> **EXERCISE GOAL**
Look through the records below for the line with "n = len(loops[0])" and the line with "y, z, horizontal", then return those lines and all lines between, exactly.

> **Extracted records**
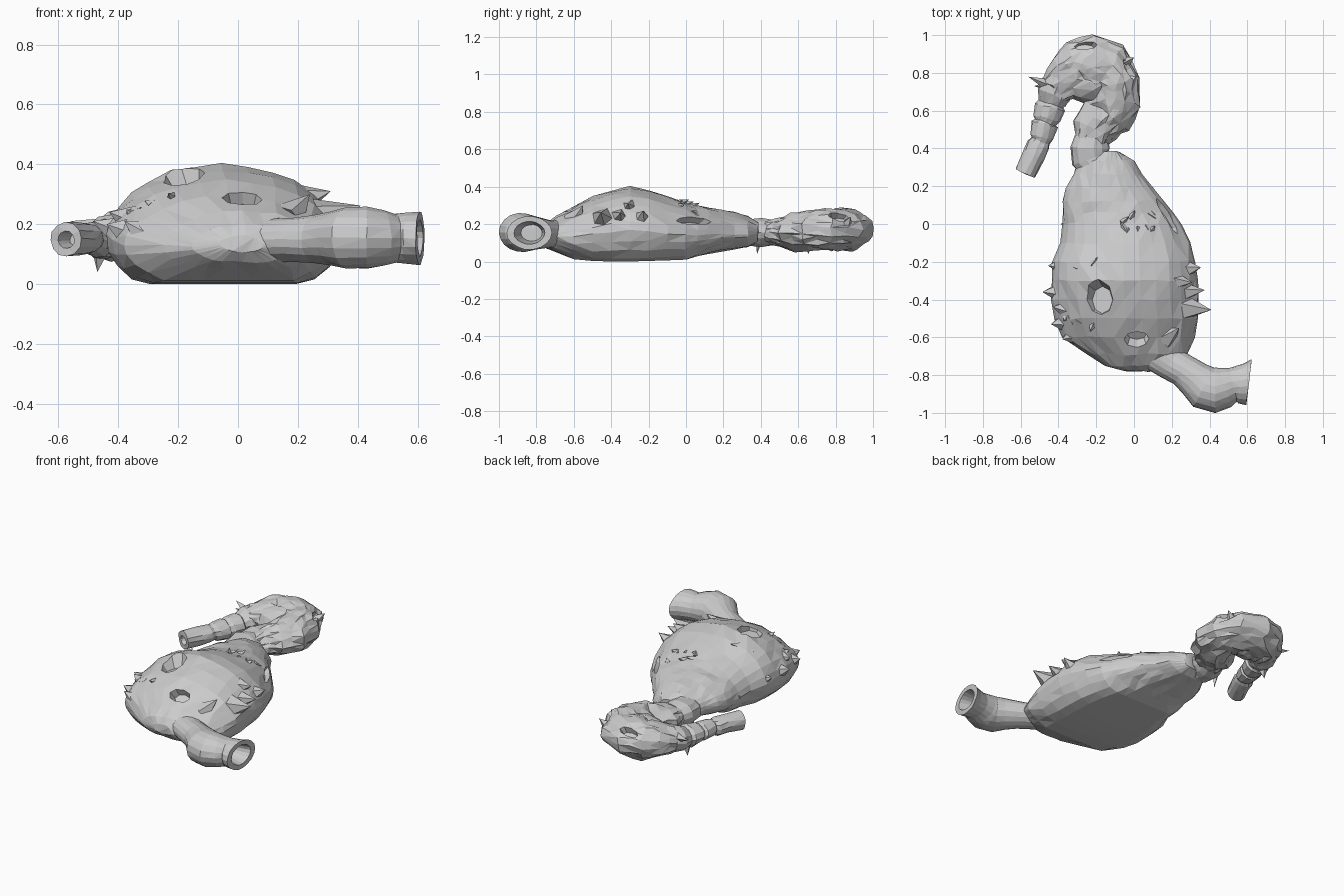
import bpy, bmesh, math, random
from mathutils import Vector, Matrix, noise
from mathutils.bvhtree import BVHTree

random.seed(4)


def finish(bm, name):
    bmesh.ops.recalc_face_normals(bm, faces=bm.faces)
    me = bpy.data.meshes.new(name)
    bm.to_mesh(me)
    bm.free()
    ob = bpy.data.objects.new(name, me)
    bpy.context.collection.objects.link(ob)
    return ob


def skin(rings, name, jitter=0.0, rough=0.0):
    """Bridge a list of closed rings and cap both ends."""
    bm = bmesh.new()
    loops = [[bm.verts.new(p) for p in r] for r in rings]
    n = len(loops[0])
    for a, b in zip(loops, loops[1:]):
        for i in range(n):
            bm.faces.new((a[i], a[(i + 1) % n], b[(i + 1) % n], b[i]))
    bm.faces.new(loops[0])
    bm.faces.new(loops[-1])
    for v in bm.verts:
        if v.co.z > 0.03:
            v.co += noise.noise_vector(v.co * 14) * jitter
    bmesh.ops.triangulate(bm, faces=bm.faces)
    if rough:
        long_edges = [e for e in bm.edges if e.calc_length() > 0.06]
        bmesh.ops.subdivide_edges(bm, edges=long_edges, cuts=1)
        for v in bm.verts:
            v.co += noise.noise_vector(v.co * 31) * rough
        bmesh.ops.triangulate(bm, faces=bm.faces)
    return finish(bm, name)


def tube(path, name, sides=14, jitter=0.0, hole=0.0, depth=0.1, end=None, rough=0.0):
    """Path rows: x, y, z, horizontal radius, vertical radius."""
    pts = [Vector(p[:3]) for p in path]
    rings = []

    def ring(c, t, rh, rv):
        side = Vector((t.y, -t.x, 0)).normalized()
        rings.append([c + side * rh * math.cos(a) + Vector((0, 0, rv * math.sin(a)))
                      for a in (2 * math.pi * i / sides for i in range(sides))])
    for i, p in enumerate(path):
        t = (pts[min(i + 1, len(pts) - 1)] - pts[max(i - 1, 0)]).normalized()
        if end and i >= len(path) - 2:
            t = Vector(end).normalized()
        ring(pts[i], t, p[3], p[4])
    if hole:
        rh, rv = path[-1][3] * hole, path[-1][4] * hole
        ring(pts[-1], t, rh, rv)
        ring(pts[-1] - t * depth, t, rh * 0.7, rv * 0.7)
    return skin(rings, name, jitter, rough)


def cut_pit(ob, centre, normal, along, rx, ry, depth):
    """Sink an octagonal pit, rx long in the 'along' direction."""
    n = Vector(normal).normalized()
    v = n.cross(Vector(along)).normalized()
    u = v.cross(n)
    bm = bmesh.new()
    bmesh.ops.create_cone(bm, cap_ends=True, segments=8, radius1=0.8, radius2=1.25, depth=2)
    for w in bm.verts:
        w.co = Vector(centre) + u * w.co.x * rx + v * w.co.y * ry + n * w.co.z * depth
    cutter = finish(bm, "pit_cutter")
    cutter.hide_render = True
    m = ob.modifiers.new("pit", 'BOOLEAN')
    m.operation, m.object, m.solver = 'DIFFERENCE', cutter, 'EXACT'
    bpy.context.view_layer.objects.active = ob
    bpy.ops.object.modifier_apply(modifier=m.name)
    bpy.data.objects.remove(cutter)


def add_spike(bm, base, tip, r, sides=5):
    base, tip = Vector(base), Vector(tip)
    q = (tip - base).to_track_quat('Z', 'Y')
    ring = [bm.verts.new(base + q @ Vector((r * math.cos(a), r * math.sin(a), 0)))
            for a in (2 * math.pi * i / sides for i in range(sides))]
    top = bm.verts.new(tip)
    for i in range(sides):
        bm.faces.new((ring[i], ring[(i + 1) % sides], top))
    bm.faces.new(ring)


# Swollen sac body: y, left x, right x, bottom z, top z, underside flatness
sections = [
    (-0.78, -0.06, 0.08, 0.11, 0.16, 1.0), (-0.75, -0.15, 0.19, 0.075, 0.20, 1.1),
    (-0.69, -0.25, 0.28, 0.05, 0.245, 1.25), (-0.60, -0.38, 0.32, 0.012, 0.295, 1.3),
    (-0.50, -0.42, 0.34, 0.003, 0.345, 1.4), (-0.40, -0.44, 0.34, 0.0, 0.378, 1.45),
    (-0.30, -0.44, 0.335, 0.0, 0.40, 1.45), (-0.20, -0.43, 0.325, 0.003, 0.385, 1.45),
    (-0.10, -0.39, 0.29, 0.006, 0.35, 1.4), (0.0, -0.38, 0.25, 0.01, 0.315, 1.3),
    (0.06, -0.38, 0.21, 0.028, 0.30, 1.15), (0.12, -0.375, 0.165, 0.042, 0.29, 1.05),
    (0.19, -0.36, 0.105, 0.055, 0.276, 1.0), (0.26, -0.32, 0.045, 0.066, 0.258, 1.0),
    (0.33, -0.30, 0.0, 0.076, 0.24, 1.0), (0.385, -0.21, -0.07, 0.10, 0.21, 1.0)]
rings = []
for y, xl, xr, zb, zt, k in sections:
    c, w = (xl + xr) / 2, (xr - xl) / 2
    zm = zb + (zt - zb) * 0.42
    ring = []
    for i in range(28):
        a = 2 * math.pi * i / 28
        s = math.sin(a)
        z = zm + (zt - zm) * s ** 1.12 if s >= 0 else zm - (zm - zb) * min(1, -k * s)
        ring.append((c + w * math.cos(a), y, z))
    rings.append(ring)
body = skin(rings, "sac_body", 0.012)
tree = BVHTree.FromObject(body, bpy.context.evaluated_depsgraph_get())


def surface(x, y):
    hit = tree.ray_cast(Vector((x, y, 2)), Vector((0, 0, -1)))
    return hit[0], hit[1]


# Openings on the upper side and the slot on the right shoulder
cut_pit(body, surface(-0.18, -0.40)[0], (-0.3, 0.05, 1), (0, 1, 0), 0.09, 0.07, 0.045)
cut_pit(body, surface(0.015, -0.61)[0], (0, -0.7, 1), (1, 0, 0), 0.066, 0.045, 0.05)
slot = tree.find_nearest(Vector((0.21, 0.06, 0.25)))
cut_pit(body, slot[0], slot[1], (0.13, -0.23, 0), 0.11, 0.025, 0.035)

# Big thorns along both flanks
bm = bmesh.new()
for base, tip, r in (
        ((0.27, -0.445, 0.22), (0.41, -0.455, 0.262), 0.07),
        ((0.25, -0.36, 0.23), (0.375, -0.35, 0.26), 0.06),
        ((0.26, -0.24, 0.22), (0.355, -0.23, 0.27), 0.06),
        ((0.20, -0.30, 0.28), (0.31, -0.31, 0.31), 0.06),
        ((0.17, -0.60, 0.22), (0.24, -0.55, 0.30), 0.06),
        ((-0.38, -0.36, 0.17), (-0.485, -0.36, 0.21), 0.065),
        ((-0.36, -0.52, 0.17), (-0.44, -0.53, 0.20), 0.06),
        ((-0.32, -0.59, 0.17), (-0.38, -0.61, 0.21), 0.05),
        ((-0.37, -0.22, 0.17), (-0.455, -0.22, 0.20), 0.06),
        ((-0.35, -0.45, 0.21), (-0.43, -0.44, 0.24), 0.06)):
    add_spike(bm, base, tip, r)
finish(bm, "flank_thorns")

# Low torn flakes lying on the skin
bm = bmesh.new()
for cx, cy, n in ((0.02, 0.02, 9), (-0.31, -0.22, 2), (-0.31, 0.03, 2), (-0.32, -0.5, 4)):
    for _ in range(n):
        p, nrm = surface(cx + random.uniform(-.1, .1), cy + random.uniform(-.06, .06))
        if p and nrm.z > 0:
            drift = Vector((random.uniform(-.05, .05), random.uniform(-.05, .05), 0))
            add_spike(bm, p - nrm * 0.012, p + nrm * 0.01 + drift, 0.022, 4)
finish(bm, "torn_flakes")

# Front pipe with bulge and open mouth
tube([(0.08, -0.66, 0.145, 0.10, 0.075), (0.19, -0.735, 0.148, 0.09, 0.075),
      (0.26, -0.775, 0.15, 0.088, 0.08), (0.32, -0.82, 0.153, 0.10, 0.092),
      (0.37, -0.865, 0.155, 0.118, 0.103), (0.43, -0.88, 0.155, 0.12, 0.105),
      (0.48, -0.865, 0.154, 0.108, 0.094), (0.525, -0.85, 0.153, 0.092, 0.082),
      (0.565, -0.845, 0.153, 0.105, 0.086), (0.608, -0.838, 0.153, 0.123, 0.089)],
     "front_pipe", 18, 0.004, 0.68, 0.11, (1, -0.12, 0))

# Rear collar and curled gut
tube([(-0.20, 0.30, 0.155, 0.08, 0.075), (-0.23, 0.345, 0.155, 0.105, 0.07),
      (-0.235, 0.40, 0.155, 0.105, 0.078), (-0.225, 0.455, 0.155, 0.09, 0.07)],
     "rear_collar", 14, 0.008)
bulb = tube([(-0.235, 0.41, 0.155, 0.075, 0.06), (-0.21, 0.50, 0.155, 0.12, 0.082),
             (-0.15, 0.58, 0.16, 0.13, 0.098), (-0.10, 0.66, 0.165, 0.13, 0.107),
             (-0.10, 0.745, 0.17, 0.135, 0.11), (-0.145, 0.805, 0.175, 0.155, 0.115),
             (-0.22, 0.83, 0.173, 0.17, 0.113), (-0.29, 0.815, 0.17, 0.165, 0.108),
             (-0.35, 0.775, 0.165, 0.13, 0.10), (-0.41, 0.705, 0.16, 0.085, 0.085)],
            "curled_bulb", 16, 0.022, rough=0.016)
cut_pit(bulb, (-0.26, 0.945, 0.245), (0, 0.5, 1), (1, 0, 0), 0.06, 0.025, 0.03)
cut_pit(bulb, (-0.03, 0.82, 0.235), (0.8, 0.3, 0.7), (0.3, -1, 0), 0.06, 0.025, 0.03)

# Lumpy mass filling the inside of the curl
bm = bmesh.new()
bmesh.ops.create_icosphere(bm, subdivisions=2, radius=1,
                           matrix=Matrix.Translation((-0.24, 0.755, 0.17)) @ Matrix.Diagonal((0.17, 0.11, 0.10, 1)))
for v in bm.verts:
    v.co += noise.noise_vector(v.co * 17) * 0.025
finish(bm, "curl_filling")

# Ringed tail with open tip
tube([(-0.40, 0.74, 0.16, 0.085, 0.08), (-0.425, 0.68, 0.155, 0.09, 0.078),
      (-0.44, 0.635, 0.15, 0.07, 0.06), (-0.445, 0.62, 0.15, 0.082, 0.068),
      (-0.46, 0.56, 0.15, 0.072, 0.062), (-0.467, 0.54, 0.15, 0.06, 0.054),
      (-0.472, 0.53, 0.15, 0.072, 0.06), (-0.49, 0.46, 0.15, 0.06, 0.056),
      (-0.497, 0.44, 0.15, 0.05, 0.05), (-0.507, 0.42, 0.15, 0.06, 0.055),
      (-0.53, 0.36, 0.15, 0.06, 0.058), (-0.573, 0.27, 0.15, 0.056, 0.058)],
     "ringed_tail", 12, 0.01, 0.5, 0.06)

# Shards around the curl
bm = bmesh.new()
for base, tip, r in (
        ((-0.46, 0.74, 0.19), (-0.56, 0.78, 0.21), 0.03),
        ((-0.45, 0.73, 0.17), (-0.53, 0.73, 0.19), 0.025),
        ((-0.46, 0.65, 0.12), (-0.47, 0.655, 0.04), 0.035),
        ((-0.31, 0.39, 0.12), (-0.31, 0.38, 0.04), 0.02),
        ((-0.40, 0.68, 0.14), (-0.36, 0.62, 0.15), 0.035),
        ((-0.04, 0.86, 0.20), (0.0, 0.88, 0.24), 0.03)):
    add_spike(bm, base, tip, r, 4)
finish(bm, "curl_shards")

> **ANSWER SECTION**
    n = len(loops[0])
    for a, b in zip(loops, loops[1:]):
        for i in range(n):
            bm.faces.new((a[i], a[(i + 1) % n], b[(i + 1) % n], b[i]))
    bm.faces.new(loops[0])
    bm.faces.new(loops[-1])
    for v in bm.verts:
        if v.co.z > 0.03:
            v.co += noise.noise_vector(v.co * 14) * jitter
    bmesh.ops.triangulate(bm, faces=bm.faces)
    if rough:
        long_edges = [e for e in bm.edges if e.calc_length() > 0.06]
        bmesh.ops.subdivide_edges(bm, edges=long_edges, cuts=1)
        for v in bm.verts:
            v.co += noise.noise_vector(v.co * 31) * rough
        bmesh.ops.triangulate(bm, faces=bm.faces)
    return finish(bm, name)


def tube(path, name, sides=14, jitter=0.0, hole=0.0, depth=0.1, end=None, rough=0.0):
    """Path rows: x, y, z, horizontal radius, vertical radius."""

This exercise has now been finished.